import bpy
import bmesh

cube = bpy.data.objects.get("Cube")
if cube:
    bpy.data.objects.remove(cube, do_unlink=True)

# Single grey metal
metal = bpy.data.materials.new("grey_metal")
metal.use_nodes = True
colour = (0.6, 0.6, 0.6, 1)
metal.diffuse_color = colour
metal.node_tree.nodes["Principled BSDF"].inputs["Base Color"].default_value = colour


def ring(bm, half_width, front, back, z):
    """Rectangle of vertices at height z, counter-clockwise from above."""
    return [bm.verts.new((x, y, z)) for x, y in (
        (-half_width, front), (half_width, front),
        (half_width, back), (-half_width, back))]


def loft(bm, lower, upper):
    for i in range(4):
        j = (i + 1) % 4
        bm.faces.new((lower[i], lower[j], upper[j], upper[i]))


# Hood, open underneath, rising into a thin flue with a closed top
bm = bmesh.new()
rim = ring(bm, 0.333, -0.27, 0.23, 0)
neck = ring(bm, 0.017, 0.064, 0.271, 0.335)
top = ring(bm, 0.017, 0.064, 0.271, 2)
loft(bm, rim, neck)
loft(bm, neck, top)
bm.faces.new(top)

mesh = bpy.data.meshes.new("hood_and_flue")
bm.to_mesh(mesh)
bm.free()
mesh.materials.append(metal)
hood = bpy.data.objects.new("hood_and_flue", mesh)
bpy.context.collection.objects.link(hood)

...

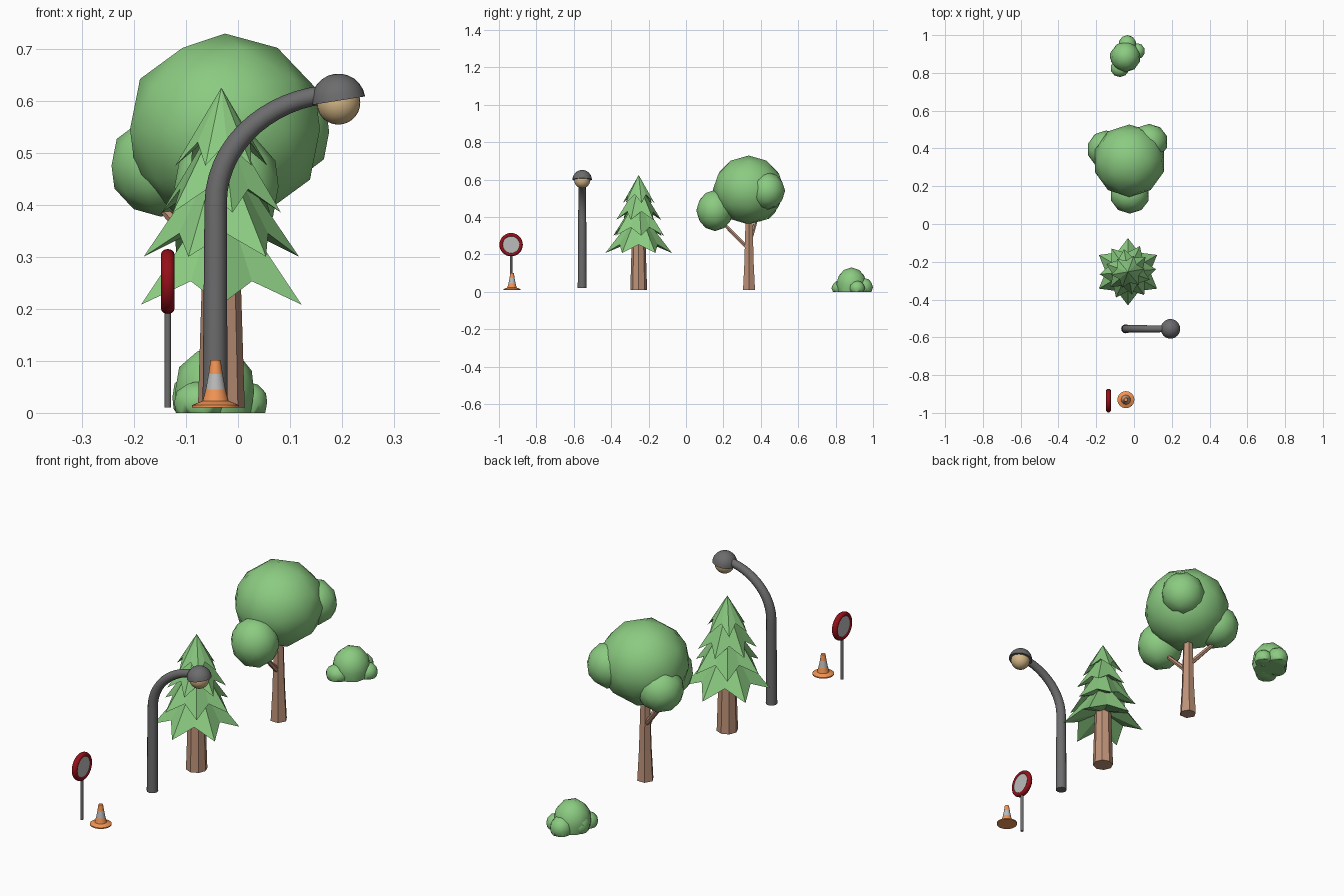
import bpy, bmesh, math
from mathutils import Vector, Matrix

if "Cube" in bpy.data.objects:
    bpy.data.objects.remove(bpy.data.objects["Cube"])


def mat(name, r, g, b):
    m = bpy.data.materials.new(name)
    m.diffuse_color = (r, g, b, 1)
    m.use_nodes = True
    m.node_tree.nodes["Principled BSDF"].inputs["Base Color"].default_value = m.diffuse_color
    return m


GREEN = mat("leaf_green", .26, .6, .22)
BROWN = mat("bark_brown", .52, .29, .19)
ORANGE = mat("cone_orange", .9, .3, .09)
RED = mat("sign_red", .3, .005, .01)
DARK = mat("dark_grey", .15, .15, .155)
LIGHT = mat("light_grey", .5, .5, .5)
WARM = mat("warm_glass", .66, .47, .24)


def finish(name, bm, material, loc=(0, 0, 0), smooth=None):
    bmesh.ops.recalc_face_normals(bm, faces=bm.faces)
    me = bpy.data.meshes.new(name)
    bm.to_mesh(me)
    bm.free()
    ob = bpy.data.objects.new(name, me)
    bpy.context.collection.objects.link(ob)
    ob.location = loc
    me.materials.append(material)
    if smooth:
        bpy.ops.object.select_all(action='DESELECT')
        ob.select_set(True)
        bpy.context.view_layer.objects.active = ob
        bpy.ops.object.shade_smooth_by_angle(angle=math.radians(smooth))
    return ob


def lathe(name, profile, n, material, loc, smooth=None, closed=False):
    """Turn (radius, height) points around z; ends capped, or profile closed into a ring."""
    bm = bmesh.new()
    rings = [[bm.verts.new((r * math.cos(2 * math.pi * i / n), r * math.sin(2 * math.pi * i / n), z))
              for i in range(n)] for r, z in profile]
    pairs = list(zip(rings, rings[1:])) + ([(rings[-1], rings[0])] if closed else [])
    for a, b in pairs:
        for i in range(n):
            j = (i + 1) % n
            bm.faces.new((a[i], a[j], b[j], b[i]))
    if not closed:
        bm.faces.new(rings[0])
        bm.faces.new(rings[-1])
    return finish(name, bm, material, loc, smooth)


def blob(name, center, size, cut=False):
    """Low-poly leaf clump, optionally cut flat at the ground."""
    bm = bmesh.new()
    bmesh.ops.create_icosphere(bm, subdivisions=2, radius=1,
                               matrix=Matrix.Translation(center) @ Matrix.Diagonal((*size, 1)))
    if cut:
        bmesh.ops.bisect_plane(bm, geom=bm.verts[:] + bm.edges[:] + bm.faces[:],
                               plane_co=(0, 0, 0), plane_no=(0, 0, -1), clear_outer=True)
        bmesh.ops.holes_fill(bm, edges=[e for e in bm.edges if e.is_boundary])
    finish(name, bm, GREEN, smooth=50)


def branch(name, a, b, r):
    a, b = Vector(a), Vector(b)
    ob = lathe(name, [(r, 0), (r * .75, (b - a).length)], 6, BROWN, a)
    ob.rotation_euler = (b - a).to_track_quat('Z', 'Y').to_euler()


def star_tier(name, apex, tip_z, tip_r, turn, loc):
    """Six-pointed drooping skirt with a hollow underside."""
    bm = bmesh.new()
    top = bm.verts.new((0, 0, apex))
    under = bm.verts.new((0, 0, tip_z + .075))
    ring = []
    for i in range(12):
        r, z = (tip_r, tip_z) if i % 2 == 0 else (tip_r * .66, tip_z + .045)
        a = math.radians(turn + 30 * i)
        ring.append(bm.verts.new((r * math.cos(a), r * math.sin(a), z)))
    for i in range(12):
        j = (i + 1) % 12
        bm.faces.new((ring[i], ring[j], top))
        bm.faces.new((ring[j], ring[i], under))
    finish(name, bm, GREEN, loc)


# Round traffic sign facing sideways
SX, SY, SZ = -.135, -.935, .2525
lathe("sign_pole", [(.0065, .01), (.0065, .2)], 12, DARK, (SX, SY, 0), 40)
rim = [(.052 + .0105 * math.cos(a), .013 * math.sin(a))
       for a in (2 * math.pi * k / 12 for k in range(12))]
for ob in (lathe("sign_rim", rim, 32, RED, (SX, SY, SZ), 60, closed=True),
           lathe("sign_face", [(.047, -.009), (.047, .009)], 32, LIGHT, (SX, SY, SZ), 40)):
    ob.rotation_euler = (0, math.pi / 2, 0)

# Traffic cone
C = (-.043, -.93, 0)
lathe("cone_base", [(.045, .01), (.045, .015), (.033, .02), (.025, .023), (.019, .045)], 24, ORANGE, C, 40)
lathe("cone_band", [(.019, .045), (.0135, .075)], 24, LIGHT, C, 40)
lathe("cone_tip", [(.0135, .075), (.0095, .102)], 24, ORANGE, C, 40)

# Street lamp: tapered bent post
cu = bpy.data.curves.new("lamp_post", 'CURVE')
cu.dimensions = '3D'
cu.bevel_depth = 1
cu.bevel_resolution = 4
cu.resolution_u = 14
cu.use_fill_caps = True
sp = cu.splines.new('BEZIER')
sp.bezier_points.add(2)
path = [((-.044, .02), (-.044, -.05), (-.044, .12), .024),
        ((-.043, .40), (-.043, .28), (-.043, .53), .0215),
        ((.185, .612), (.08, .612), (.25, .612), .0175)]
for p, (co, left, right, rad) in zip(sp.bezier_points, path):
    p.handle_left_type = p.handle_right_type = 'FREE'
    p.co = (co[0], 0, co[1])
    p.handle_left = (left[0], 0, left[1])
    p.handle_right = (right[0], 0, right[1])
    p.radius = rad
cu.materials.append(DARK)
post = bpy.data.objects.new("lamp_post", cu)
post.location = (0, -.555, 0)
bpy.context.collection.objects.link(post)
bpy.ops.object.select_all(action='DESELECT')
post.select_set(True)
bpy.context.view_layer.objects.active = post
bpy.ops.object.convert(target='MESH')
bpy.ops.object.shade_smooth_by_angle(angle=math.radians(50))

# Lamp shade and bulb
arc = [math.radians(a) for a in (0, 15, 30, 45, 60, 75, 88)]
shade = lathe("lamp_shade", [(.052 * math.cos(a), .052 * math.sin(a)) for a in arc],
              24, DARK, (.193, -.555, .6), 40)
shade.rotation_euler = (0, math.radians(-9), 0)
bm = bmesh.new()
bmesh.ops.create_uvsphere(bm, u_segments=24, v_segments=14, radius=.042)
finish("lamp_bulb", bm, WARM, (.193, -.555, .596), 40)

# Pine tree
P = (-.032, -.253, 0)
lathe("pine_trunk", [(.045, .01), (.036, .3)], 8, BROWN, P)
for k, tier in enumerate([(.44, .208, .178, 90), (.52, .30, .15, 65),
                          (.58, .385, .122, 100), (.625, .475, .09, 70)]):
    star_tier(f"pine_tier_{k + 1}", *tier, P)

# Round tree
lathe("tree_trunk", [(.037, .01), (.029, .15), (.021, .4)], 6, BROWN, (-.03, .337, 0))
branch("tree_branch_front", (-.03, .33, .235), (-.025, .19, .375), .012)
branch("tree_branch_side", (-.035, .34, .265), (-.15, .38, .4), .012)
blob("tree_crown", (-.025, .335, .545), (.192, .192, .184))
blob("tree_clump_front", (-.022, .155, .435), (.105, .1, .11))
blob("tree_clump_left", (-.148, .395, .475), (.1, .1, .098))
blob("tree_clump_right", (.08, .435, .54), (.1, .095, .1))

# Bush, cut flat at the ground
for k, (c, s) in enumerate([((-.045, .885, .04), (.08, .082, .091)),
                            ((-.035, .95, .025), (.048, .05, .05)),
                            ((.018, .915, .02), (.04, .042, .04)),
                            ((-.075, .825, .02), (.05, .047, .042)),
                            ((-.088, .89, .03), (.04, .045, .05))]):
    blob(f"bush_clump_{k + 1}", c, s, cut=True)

Assigned task: When the word "verts" occurs in a line above, list that line.

Task answer:
    return [bm.verts.new((x, y, z)) for x, y in (
    rings = [[bm.verts.new((r * math.cos(2 * math.pi * i / n), r * math.sin(2 * math.pi * i / n), z))
        bmesh.ops.bisect_plane(bm, geom=bm.verts[:] + bm.edges[:] + bm.faces[:],
    top = bm.verts.new((0, 0, apex))
    under = bm.verts.new((0, 0, tip_z + .075))
        ring.append(bm.verts.new((r * math.cos(a), r * math.sin(a), z)))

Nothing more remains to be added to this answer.